".. Um im Fernschach heutzutage zum Erfolg zu kommen, muss man Leistungen und Vorgaben («Eröffnungstheorie») aus dem Nahschachbereich kritischer denn je analysieren. Viele Erfolgsrezepte und -konzepte aus dem Nahschach überzeugen im Fernschach nicht, weil der strenge elektronische Sekundantenstab sich zu Recht unbeeindruckt von ihnen zeigt, nicht zuletzt auch weil Nahschachspieler insgeheim immer ein wenig auf die menschlichen Schwächen ihrer Gegner spekulieren, was aber im Fernschach selten funktioniert. .."
(von Walter Eigenmann)
Glück auf Arno zeig ihnen wo der Hammer hängt!
|Sep-28-11|| ||whiteshark: Quote of the Day
" PC programs do not understand <the long-term <strategical character <of counterplay <on color-related field complexes>>>>. This leads to systematic misjudgments of the strength of variations."
-- Arno Nickel
|Oct-06-11|| ||Cemoblanca: The resemblance to Brion James (48 Hrs./Blade Runner/The Fifth Element) is amazingly perfect. Specifically with the profile photo. ;0) >>> http://www.brionjames.com/|
|Feb-15-12|| ||Stonehenge: Happy Birthday :)|
|Feb-15-12|| ||whiteshark: Alles Gute zum heutigen Geburtstag, Arno!!
Mögen noch viele weitere folgen. :D
|Feb-15-12|| ||brankat: Happy Birthday Mr.Nickel!|
|Feb-15-12|| ||Penguincw: Happy Birthday GM Nickel! Any re-matches maybe?|
|Feb-15-12|| ||talisman: happy birthday!|
|Feb-15-12|| ||Karpova: Happy birthday, GM Nickel!|
|Feb-15-12|| ||WannaBe: Happy Birthday!!|
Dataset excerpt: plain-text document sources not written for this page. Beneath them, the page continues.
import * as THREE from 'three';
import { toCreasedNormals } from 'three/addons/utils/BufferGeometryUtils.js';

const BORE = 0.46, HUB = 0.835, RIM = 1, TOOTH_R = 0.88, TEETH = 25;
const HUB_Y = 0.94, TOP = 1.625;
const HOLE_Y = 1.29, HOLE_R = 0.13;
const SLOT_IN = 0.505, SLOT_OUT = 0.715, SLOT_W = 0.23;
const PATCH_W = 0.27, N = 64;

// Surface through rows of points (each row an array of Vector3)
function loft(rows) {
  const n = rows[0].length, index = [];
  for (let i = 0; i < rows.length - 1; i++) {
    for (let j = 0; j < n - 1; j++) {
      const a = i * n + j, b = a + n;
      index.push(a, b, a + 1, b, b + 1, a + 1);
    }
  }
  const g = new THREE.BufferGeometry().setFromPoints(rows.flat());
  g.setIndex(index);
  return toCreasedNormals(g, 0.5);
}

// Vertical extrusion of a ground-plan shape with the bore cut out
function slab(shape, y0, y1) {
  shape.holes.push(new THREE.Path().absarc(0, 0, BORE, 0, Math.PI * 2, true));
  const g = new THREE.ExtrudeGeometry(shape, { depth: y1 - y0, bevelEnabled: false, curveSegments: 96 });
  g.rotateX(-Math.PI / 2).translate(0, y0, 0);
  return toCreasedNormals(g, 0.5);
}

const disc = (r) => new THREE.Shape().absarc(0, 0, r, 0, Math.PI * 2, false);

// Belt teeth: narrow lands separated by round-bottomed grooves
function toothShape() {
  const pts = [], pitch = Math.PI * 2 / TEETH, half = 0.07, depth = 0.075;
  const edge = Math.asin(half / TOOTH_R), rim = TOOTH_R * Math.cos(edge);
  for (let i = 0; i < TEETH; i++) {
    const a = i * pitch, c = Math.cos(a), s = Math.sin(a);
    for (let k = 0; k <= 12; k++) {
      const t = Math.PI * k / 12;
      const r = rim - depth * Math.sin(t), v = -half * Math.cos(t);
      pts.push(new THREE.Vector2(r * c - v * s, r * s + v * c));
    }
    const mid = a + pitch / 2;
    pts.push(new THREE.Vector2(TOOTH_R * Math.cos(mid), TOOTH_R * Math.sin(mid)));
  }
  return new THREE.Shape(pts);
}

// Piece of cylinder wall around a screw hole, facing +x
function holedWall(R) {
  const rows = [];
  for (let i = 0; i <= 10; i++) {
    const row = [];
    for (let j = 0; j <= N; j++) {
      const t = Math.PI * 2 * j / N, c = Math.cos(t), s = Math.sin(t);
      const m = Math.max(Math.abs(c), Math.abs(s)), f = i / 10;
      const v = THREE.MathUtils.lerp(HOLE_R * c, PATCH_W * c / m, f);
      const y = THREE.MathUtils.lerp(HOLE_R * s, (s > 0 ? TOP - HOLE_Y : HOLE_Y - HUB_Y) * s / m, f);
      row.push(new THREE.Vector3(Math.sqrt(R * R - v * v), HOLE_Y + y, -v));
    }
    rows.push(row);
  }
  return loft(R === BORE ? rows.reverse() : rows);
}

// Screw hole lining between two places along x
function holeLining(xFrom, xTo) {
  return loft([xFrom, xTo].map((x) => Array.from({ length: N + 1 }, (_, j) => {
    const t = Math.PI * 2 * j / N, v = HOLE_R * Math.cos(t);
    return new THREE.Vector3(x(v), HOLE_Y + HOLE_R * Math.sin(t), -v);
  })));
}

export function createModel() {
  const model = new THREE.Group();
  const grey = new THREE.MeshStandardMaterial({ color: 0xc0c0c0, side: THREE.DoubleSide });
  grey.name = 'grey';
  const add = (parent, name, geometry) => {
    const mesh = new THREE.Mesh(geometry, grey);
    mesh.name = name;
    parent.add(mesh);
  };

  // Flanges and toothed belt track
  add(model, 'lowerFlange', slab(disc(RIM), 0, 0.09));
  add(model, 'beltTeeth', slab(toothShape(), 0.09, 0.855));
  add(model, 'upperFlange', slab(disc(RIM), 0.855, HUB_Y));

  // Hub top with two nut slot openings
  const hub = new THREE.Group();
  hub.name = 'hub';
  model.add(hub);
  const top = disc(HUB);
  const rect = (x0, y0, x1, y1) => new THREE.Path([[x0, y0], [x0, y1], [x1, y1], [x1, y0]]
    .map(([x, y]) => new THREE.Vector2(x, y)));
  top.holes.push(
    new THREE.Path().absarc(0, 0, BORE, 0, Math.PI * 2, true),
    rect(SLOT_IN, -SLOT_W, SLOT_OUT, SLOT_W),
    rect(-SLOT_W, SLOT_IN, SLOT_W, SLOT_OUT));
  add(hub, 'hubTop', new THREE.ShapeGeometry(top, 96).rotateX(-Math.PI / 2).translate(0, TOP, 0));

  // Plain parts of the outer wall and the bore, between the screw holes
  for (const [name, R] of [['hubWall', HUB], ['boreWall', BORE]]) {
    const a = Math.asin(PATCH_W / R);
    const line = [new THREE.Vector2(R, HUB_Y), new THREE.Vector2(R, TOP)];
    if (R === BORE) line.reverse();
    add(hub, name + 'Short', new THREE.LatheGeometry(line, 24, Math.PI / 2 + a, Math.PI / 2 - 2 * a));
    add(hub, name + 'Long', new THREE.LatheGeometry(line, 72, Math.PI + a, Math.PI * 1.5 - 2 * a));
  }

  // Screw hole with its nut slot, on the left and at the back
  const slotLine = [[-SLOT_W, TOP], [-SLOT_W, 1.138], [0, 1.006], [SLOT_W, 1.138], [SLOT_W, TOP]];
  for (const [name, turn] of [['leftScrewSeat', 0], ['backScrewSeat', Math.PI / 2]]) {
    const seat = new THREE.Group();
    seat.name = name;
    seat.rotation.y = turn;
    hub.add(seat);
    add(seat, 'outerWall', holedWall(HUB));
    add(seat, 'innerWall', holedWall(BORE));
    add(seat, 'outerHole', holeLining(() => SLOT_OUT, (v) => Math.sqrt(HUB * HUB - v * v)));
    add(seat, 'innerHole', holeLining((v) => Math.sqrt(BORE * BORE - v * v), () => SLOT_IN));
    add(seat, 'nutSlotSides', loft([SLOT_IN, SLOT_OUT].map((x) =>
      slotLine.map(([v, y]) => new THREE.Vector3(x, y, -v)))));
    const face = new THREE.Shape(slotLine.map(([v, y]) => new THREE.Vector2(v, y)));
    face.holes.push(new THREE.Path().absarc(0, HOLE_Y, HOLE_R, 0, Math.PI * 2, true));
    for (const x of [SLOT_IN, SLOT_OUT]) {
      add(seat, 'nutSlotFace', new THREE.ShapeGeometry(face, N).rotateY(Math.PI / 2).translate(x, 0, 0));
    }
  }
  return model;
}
|Feb-15-12|| ||Penguincw: Say, where is User: Arno Nickel?|
|Feb-15-13|| ||Stonehenge: Happy Birthday :)|
< Earlier Kibitzing · PAGE 18 OF 18 ·